WORK TO COMPLETE
For the entries below, return every line from the top through the line with "return max(0, min(1, inset / .25))" exactly as it stands, omitting pictures.

-*-*-

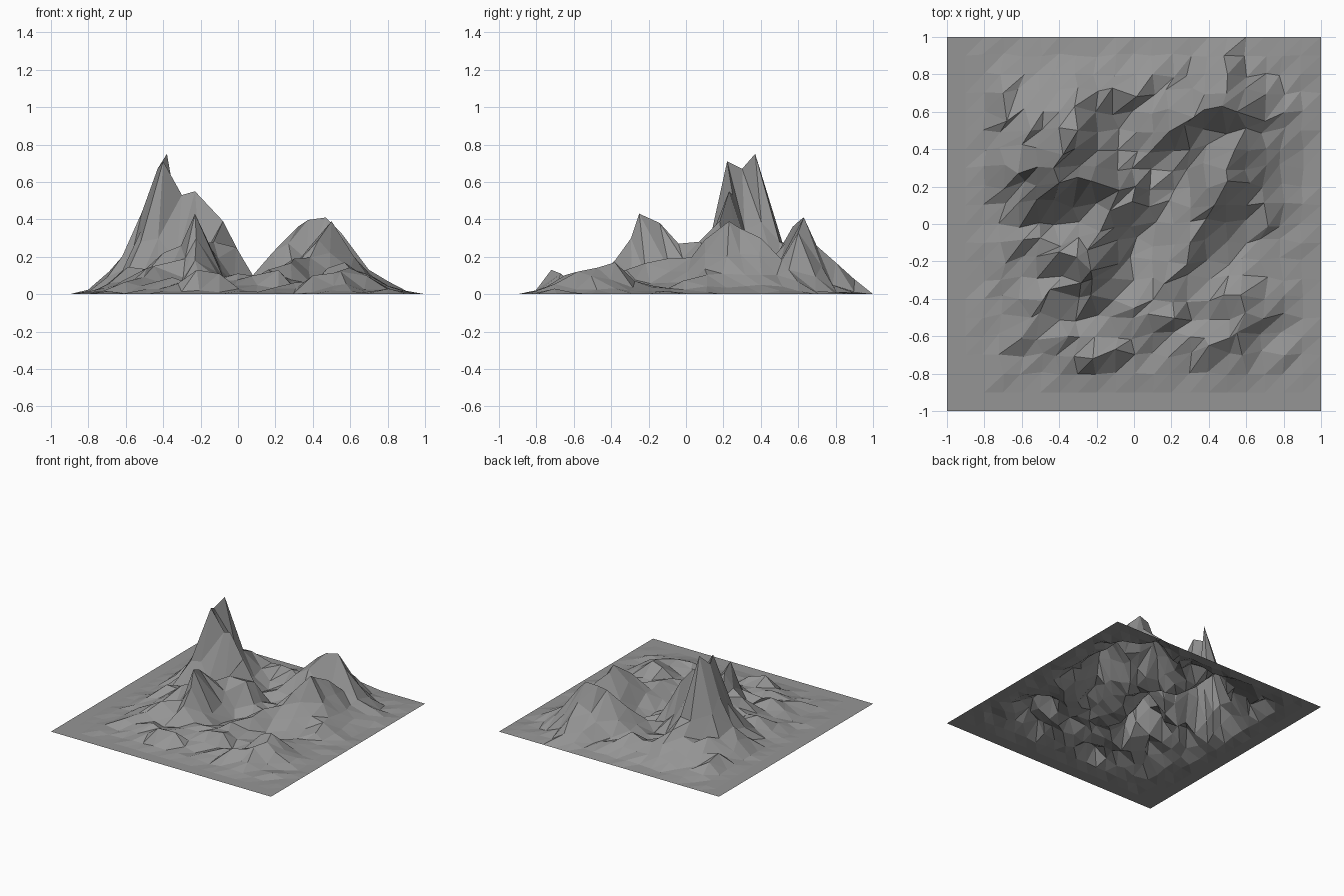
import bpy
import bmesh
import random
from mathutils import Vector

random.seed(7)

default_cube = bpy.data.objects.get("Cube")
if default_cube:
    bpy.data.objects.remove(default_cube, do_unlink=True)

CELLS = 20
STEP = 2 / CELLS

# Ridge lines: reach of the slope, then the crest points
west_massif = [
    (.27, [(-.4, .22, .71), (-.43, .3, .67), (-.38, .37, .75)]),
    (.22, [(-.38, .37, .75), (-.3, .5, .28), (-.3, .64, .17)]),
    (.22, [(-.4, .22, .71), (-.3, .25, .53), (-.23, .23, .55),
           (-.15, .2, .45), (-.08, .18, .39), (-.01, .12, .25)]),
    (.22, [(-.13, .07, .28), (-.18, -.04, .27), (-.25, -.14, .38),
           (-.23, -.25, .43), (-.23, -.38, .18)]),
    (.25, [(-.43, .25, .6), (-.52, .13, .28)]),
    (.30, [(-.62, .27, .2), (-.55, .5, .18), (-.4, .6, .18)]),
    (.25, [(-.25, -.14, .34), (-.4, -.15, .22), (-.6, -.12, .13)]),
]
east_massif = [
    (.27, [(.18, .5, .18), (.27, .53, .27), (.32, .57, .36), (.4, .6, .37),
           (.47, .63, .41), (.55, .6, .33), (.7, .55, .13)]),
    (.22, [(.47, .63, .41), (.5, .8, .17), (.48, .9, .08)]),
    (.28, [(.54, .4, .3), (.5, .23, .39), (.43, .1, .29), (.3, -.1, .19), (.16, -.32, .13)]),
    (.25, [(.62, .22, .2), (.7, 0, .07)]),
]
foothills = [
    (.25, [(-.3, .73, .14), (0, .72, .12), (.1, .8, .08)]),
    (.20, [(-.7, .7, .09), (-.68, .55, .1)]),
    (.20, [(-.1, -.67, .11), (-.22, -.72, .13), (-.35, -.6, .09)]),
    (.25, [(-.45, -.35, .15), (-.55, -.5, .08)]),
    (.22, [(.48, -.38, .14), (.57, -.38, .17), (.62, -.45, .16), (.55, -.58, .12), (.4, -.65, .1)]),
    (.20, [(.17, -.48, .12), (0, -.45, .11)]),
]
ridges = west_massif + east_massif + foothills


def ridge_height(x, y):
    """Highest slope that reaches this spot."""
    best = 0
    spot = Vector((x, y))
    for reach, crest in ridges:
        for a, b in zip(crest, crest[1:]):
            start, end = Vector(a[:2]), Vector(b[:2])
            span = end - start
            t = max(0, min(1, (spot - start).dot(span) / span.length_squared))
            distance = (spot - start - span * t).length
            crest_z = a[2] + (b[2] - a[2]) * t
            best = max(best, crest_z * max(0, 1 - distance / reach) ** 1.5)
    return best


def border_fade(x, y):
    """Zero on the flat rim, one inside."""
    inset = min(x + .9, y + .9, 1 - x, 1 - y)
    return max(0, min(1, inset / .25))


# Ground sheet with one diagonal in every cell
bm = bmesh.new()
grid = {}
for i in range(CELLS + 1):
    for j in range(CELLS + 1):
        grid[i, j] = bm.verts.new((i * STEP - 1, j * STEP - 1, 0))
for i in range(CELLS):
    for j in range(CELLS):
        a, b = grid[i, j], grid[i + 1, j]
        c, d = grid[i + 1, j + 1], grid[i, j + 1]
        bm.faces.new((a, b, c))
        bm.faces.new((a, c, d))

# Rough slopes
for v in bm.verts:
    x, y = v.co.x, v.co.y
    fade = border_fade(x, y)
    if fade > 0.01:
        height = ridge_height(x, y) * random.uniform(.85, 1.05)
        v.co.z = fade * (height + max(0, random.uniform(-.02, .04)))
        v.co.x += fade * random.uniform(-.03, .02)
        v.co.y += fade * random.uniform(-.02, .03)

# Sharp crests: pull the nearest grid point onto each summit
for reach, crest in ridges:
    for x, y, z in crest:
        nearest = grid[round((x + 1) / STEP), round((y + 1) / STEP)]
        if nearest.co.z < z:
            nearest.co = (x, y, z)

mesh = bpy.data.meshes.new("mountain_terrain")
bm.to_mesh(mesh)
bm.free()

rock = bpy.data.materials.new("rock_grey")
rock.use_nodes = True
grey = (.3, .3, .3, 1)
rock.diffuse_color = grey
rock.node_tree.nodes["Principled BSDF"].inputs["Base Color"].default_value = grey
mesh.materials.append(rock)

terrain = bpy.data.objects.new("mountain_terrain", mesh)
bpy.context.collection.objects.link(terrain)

-*-*-

WORKED SOLUTION
import bpy
import bmesh
import random
from mathutils import Vector

random.seed(7)

default_cube = bpy.data.objects.get("Cube")
if default_cube:
    bpy.data.objects.remove(default_cube, do_unlink=True)

CELLS = 20
STEP = 2 / CELLS

# Ridge lines: reach of the slope, then the crest points
west_massif = [
    (.27, [(-.4, .22, .71), (-.43, .3, .67), (-.38, .37, .75)]),
    (.22, [(-.38, .37, .75), (-.3, .5, .28), (-.3, .64, .17)]),
    (.22, [(-.4, .22, .71), (-.3, .25, .53), (-.23, .23, .55),
           (-.15, .2, .45), (-.08, .18, .39), (-.01, .12, .25)]),
    (.22, [(-.13, .07, .28), (-.18, -.04, .27), (-.25, -.14, .38),
           (-.23, -.25, .43), (-.23, -.38, .18)]),
    (.25, [(-.43, .25, .6), (-.52, .13, .28)]),
    (.30, [(-.62, .27, .2), (-.55, .5, .18), (-.4, .6, .18)]),
    (.25, [(-.25, -.14, .34), (-.4, -.15, .22), (-.6, -.12, .13)]),
]
east_massif = [
    (.27, [(.18, .5, .18), (.27, .53, .27), (.32, .57, .36), (.4, .6, .37),
           (.47, .63, .41), (.55, .6, .33), (.7, .55, .13)]),
    (.22, [(.47, .63, .41), (.5, .8, .17), (.48, .9, .08)]),
    (.28, [(.54, .4, .3), (.5, .23, .39), (.43, .1, .29), (.3, -.1, .19), (.16, -.32, .13)]),
    (.25, [(.62, .22, .2), (.7, 0, .07)]),
]
foothills = [
    (.25, [(-.3, .73, .14), (0, .72, .12), (.1, .8, .08)]),
    (.20, [(-.7, .7, .09), (-.68, .55, .1)]),
    (.20, [(-.1, -.67, .11), (-.22, -.72, .13), (-.35, -.6, .09)]),
    (.25, [(-.45, -.35, .15), (-.55, -.5, .08)]),
    (.22, [(.48, -.38, .14), (.57, -.38, .17), (.62, -.45, .16), (.55, -.58, .12), (.4, -.65, .1)]),
    (.20, [(.17, -.48, .12), (0, -.45, .11)]),
]
ridges = west_massif + east_massif + foothills


def ridge_height(x, y):
    """Highest slope that reaches this spot."""
    best = 0
    spot = Vector((x, y))
    for reach, crest in ridges:
        for a, b in zip(crest, crest[1:]):
            start, end = Vector(a[:2]), Vector(b[:2])
            span = end - start
            t = max(0, min(1, (spot - start).dot(span) / span.length_squared))
            distance = (spot - start - span * t).length
            crest_z = a[2] + (b[2] - a[2]) * t
            best = max(best, crest_z * max(0, 1 - distance / reach) ** 1.5)
    return best


def border_fade(x, y):
    """Zero on the flat rim, one inside."""
    inset = min(x + .9, y + .9, 1 - x, 1 - y)
    return max(0, min(1, inset / .25))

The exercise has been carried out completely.